• TASK: Take each line in the entries below that holds "else" and show it.

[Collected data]
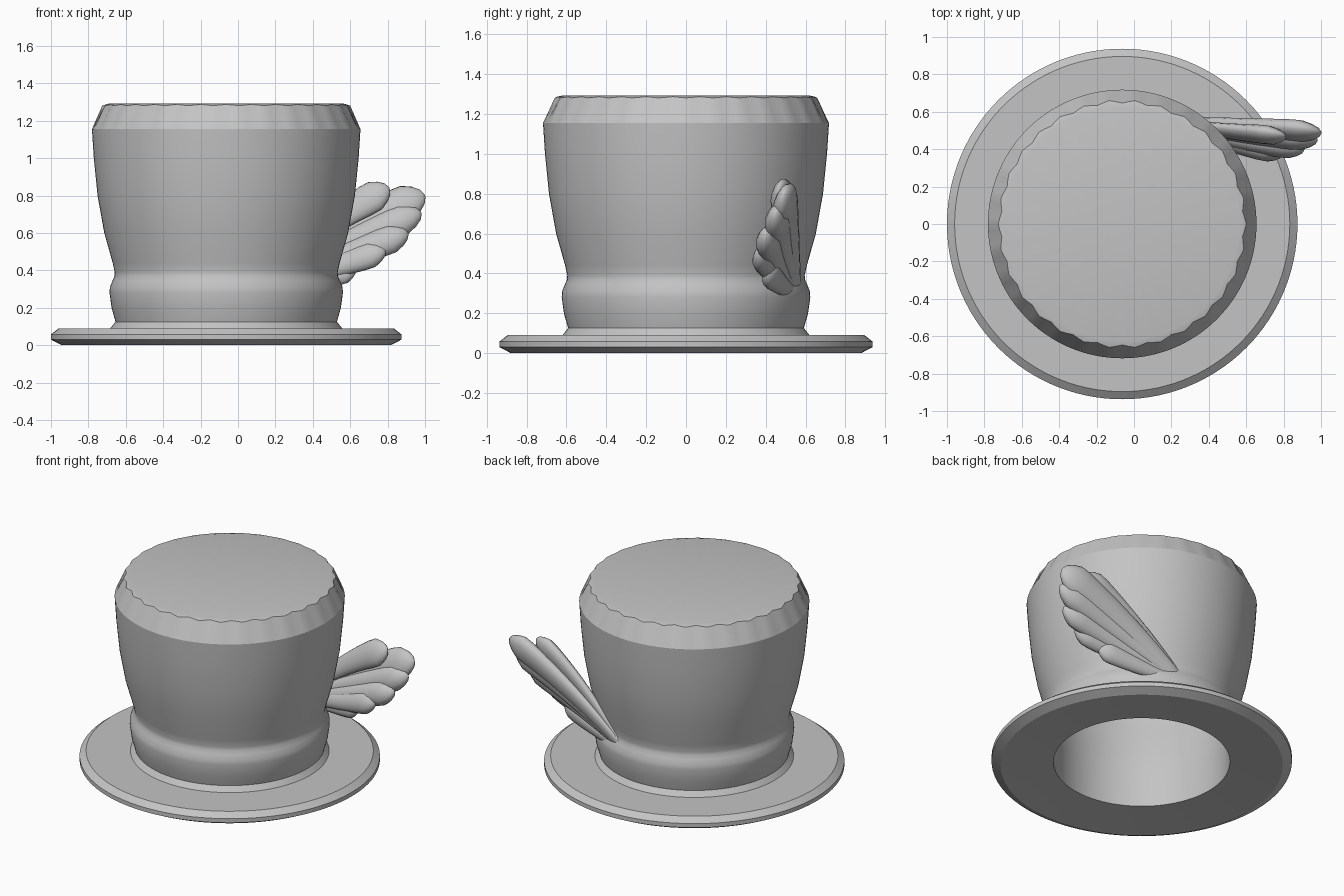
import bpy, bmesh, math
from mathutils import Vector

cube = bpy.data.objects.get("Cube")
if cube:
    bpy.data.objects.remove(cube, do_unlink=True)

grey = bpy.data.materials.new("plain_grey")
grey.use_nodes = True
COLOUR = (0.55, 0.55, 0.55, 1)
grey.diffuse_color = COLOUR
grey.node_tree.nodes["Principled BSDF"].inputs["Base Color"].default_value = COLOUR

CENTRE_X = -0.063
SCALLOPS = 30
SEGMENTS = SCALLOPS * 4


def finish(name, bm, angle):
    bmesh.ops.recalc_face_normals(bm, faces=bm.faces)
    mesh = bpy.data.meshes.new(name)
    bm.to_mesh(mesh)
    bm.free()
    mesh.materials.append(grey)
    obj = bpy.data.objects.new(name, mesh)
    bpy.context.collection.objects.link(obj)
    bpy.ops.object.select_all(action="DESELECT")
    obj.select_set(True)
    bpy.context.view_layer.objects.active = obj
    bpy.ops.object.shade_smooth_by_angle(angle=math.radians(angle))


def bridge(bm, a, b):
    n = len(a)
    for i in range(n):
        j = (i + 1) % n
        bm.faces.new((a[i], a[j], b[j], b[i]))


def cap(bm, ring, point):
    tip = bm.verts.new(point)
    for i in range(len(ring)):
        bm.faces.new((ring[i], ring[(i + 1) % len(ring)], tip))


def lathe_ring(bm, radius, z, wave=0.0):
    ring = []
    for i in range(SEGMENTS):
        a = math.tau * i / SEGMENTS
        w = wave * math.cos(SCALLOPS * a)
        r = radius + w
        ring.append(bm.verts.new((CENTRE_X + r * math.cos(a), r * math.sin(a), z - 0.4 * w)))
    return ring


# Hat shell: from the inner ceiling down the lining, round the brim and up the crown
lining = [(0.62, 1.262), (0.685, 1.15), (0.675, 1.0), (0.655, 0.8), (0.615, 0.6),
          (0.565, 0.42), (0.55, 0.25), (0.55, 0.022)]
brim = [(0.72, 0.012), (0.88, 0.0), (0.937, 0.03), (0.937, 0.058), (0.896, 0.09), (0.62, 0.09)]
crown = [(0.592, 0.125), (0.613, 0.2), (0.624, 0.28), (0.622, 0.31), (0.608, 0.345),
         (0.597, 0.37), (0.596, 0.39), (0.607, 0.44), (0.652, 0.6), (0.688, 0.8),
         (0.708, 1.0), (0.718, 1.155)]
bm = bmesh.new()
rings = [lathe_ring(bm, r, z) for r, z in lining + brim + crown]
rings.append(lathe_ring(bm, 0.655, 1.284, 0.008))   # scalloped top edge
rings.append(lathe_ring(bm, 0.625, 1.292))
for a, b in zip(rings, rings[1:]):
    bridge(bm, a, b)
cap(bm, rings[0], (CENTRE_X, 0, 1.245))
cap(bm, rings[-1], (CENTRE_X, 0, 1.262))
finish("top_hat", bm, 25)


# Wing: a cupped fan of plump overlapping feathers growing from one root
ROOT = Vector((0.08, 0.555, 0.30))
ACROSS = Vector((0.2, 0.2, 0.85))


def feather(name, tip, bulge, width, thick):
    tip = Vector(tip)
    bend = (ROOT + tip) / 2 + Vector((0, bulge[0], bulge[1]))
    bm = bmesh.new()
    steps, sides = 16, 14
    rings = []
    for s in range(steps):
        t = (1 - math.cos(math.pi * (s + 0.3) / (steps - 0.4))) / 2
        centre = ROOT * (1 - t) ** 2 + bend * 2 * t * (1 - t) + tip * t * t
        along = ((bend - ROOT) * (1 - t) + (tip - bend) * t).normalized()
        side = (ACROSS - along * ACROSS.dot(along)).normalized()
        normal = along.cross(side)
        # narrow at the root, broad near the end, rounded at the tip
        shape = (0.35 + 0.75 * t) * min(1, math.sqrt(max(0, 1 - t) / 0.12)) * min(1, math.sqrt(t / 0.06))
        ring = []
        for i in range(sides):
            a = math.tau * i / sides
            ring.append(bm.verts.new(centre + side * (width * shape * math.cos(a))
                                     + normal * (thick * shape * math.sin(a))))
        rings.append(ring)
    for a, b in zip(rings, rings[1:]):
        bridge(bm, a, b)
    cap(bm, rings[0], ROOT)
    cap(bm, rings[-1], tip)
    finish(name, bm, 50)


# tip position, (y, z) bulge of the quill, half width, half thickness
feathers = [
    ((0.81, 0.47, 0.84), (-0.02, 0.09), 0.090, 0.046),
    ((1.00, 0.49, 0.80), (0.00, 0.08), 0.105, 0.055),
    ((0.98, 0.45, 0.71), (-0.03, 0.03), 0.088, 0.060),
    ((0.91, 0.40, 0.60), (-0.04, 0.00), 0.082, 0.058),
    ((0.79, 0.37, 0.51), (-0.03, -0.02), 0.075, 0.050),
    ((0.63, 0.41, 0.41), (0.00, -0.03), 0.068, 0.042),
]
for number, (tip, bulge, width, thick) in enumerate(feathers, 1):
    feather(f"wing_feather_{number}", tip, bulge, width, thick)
* * *
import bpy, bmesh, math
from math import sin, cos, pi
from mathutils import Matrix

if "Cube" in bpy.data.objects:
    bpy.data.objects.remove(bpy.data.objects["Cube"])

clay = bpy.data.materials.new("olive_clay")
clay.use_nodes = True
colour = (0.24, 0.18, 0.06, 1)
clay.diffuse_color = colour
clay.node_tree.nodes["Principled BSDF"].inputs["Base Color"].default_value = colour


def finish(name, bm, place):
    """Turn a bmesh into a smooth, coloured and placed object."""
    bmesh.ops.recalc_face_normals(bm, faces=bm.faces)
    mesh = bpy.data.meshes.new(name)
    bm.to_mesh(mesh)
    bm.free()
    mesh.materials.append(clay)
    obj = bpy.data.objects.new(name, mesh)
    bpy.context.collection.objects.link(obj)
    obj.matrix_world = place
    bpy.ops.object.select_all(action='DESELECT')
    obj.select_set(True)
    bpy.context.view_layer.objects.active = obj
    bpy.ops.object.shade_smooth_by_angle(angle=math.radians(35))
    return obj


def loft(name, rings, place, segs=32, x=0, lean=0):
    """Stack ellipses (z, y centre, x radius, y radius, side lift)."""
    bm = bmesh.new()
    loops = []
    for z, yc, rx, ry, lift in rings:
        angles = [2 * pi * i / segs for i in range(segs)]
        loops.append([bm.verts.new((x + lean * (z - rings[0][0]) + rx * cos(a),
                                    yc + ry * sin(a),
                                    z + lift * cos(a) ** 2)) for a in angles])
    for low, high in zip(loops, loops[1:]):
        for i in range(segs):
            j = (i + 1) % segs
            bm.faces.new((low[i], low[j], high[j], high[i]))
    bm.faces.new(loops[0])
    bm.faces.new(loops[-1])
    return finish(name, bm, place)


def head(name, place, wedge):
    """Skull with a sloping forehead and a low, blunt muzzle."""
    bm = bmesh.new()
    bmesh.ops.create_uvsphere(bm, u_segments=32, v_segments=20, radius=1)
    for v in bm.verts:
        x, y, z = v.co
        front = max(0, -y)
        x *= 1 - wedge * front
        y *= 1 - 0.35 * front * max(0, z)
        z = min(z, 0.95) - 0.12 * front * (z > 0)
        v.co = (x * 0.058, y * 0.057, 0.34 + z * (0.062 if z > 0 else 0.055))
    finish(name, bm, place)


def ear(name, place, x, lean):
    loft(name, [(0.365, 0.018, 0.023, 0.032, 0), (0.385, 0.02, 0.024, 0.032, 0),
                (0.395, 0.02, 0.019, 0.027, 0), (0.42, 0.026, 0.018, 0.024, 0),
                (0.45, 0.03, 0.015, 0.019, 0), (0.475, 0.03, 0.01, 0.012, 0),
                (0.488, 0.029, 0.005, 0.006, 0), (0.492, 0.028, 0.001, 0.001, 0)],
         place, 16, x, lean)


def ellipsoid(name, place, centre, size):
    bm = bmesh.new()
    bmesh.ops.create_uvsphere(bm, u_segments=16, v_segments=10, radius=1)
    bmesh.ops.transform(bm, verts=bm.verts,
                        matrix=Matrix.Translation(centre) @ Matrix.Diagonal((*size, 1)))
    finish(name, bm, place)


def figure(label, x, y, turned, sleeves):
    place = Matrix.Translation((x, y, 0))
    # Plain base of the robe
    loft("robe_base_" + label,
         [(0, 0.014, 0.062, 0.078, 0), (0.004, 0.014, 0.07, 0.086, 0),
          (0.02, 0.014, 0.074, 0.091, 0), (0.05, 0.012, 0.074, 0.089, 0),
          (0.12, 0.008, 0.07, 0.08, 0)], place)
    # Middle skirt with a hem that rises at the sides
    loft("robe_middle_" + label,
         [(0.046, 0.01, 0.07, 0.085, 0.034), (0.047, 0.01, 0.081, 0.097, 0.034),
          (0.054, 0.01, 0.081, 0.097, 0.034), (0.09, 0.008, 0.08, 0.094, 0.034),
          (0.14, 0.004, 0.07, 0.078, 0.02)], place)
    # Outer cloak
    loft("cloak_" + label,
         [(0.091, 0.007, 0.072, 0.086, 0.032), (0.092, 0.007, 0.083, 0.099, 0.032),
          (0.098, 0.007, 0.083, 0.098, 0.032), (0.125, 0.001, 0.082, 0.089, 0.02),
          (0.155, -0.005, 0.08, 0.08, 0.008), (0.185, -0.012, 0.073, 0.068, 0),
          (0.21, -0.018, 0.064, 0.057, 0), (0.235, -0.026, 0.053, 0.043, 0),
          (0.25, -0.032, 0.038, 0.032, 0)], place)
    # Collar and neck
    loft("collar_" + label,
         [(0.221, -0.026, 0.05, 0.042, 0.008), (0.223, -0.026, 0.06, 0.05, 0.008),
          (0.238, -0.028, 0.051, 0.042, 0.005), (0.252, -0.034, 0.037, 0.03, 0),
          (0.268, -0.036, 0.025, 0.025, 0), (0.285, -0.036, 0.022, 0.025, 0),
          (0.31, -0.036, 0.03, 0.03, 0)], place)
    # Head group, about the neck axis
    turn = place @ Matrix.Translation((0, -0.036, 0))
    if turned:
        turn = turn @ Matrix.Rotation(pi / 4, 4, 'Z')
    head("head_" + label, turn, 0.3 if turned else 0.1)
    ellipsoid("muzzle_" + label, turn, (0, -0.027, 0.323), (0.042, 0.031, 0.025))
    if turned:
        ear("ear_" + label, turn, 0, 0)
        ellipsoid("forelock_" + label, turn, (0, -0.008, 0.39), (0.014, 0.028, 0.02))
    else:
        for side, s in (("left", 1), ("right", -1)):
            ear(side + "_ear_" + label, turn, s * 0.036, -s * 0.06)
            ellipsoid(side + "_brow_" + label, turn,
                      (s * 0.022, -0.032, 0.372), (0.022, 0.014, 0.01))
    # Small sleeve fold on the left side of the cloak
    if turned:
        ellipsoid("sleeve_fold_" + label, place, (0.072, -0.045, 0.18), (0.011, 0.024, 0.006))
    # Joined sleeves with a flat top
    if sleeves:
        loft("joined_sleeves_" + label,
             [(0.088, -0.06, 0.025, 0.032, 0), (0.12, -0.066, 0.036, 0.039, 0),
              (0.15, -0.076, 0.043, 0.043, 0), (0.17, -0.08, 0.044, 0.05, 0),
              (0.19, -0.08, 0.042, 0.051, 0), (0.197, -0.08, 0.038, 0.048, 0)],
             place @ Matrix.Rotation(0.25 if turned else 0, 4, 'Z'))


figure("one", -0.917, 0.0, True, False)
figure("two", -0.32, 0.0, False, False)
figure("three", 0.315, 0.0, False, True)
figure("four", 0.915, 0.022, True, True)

• SOLUTION FOR THIS PROBLEM:
        v.co = (x * 0.058, y * 0.057, 0.34 + z * (0.062 if z > 0 else 0.055))
    head("head_" + label, turn, 0.3 if turned else 0.1)
    else:
             place @ Matrix.Rotation(0.25 if turned else 0, 4, 'Z'))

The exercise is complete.